News

The California coast is disappearing under the rising sea. Our choices are grim.

A new article in the Los Angeles Times describes the effects that sea level rise is having on California coastal communities. Sea level rise of greater than 9 feet could occur by the end of this century, in comparison with less than 9 inches in the last 100 years.

Several Bay Area cities and towns, including parts of downtown San Francisco, are among the more than $150 billion in property that could be at risk of flooding by 2100. Two-thirds of the state's beaches could vanish, along with salt marshes that sustain shorebirds and endangered species. California cities are already grappling with difficult decisions about how to address sea level rise, torn between competing pressures to protect beaches, infrastructure, and valuable real estate through costly investments such as sea walls, or plan for managed retreat away from shorelines, which in certain cases is a more cost-effective option.

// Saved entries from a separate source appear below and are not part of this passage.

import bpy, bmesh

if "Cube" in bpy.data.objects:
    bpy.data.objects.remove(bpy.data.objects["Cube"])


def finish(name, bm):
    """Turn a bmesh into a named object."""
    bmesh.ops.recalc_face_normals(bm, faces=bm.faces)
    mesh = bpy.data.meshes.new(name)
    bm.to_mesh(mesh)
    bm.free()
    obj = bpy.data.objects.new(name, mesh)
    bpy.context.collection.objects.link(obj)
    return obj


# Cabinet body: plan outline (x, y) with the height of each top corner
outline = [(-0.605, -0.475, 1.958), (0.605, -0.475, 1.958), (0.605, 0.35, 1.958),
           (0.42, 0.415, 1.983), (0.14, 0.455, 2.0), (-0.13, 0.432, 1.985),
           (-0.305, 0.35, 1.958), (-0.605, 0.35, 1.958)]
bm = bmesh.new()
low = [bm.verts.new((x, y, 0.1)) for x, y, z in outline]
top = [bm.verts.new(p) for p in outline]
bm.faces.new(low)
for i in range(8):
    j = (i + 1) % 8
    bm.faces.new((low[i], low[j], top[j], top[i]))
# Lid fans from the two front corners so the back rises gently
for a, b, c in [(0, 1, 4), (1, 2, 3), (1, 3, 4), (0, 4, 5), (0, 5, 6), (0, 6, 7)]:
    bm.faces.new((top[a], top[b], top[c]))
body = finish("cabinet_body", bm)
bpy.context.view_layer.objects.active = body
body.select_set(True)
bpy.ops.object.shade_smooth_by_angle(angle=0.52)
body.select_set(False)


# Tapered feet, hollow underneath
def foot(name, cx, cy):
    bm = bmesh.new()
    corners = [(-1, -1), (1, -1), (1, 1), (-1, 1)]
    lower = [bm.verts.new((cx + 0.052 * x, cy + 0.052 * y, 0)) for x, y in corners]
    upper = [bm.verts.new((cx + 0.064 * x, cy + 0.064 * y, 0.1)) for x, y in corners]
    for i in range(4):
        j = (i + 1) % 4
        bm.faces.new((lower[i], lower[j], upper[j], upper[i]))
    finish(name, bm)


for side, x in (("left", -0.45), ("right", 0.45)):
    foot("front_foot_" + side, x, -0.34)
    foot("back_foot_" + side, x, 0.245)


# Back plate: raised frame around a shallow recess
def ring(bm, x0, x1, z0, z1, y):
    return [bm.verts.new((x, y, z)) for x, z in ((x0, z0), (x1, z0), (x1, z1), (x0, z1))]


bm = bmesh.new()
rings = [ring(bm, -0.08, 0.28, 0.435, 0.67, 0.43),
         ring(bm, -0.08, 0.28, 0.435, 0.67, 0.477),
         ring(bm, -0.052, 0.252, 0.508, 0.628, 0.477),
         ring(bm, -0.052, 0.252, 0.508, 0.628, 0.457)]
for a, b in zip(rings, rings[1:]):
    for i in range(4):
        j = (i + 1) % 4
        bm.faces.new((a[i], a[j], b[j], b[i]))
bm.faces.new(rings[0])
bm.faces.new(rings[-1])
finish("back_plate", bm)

"The state has both no time and too much time to act, spiraling into paralyzing battles over the why, who, when and how. It’s not too late for Californians to lead the way and plan ahead for sea level rise, experts say, if only there is the will to accept the bigger picture," the article states.

Read the full article here.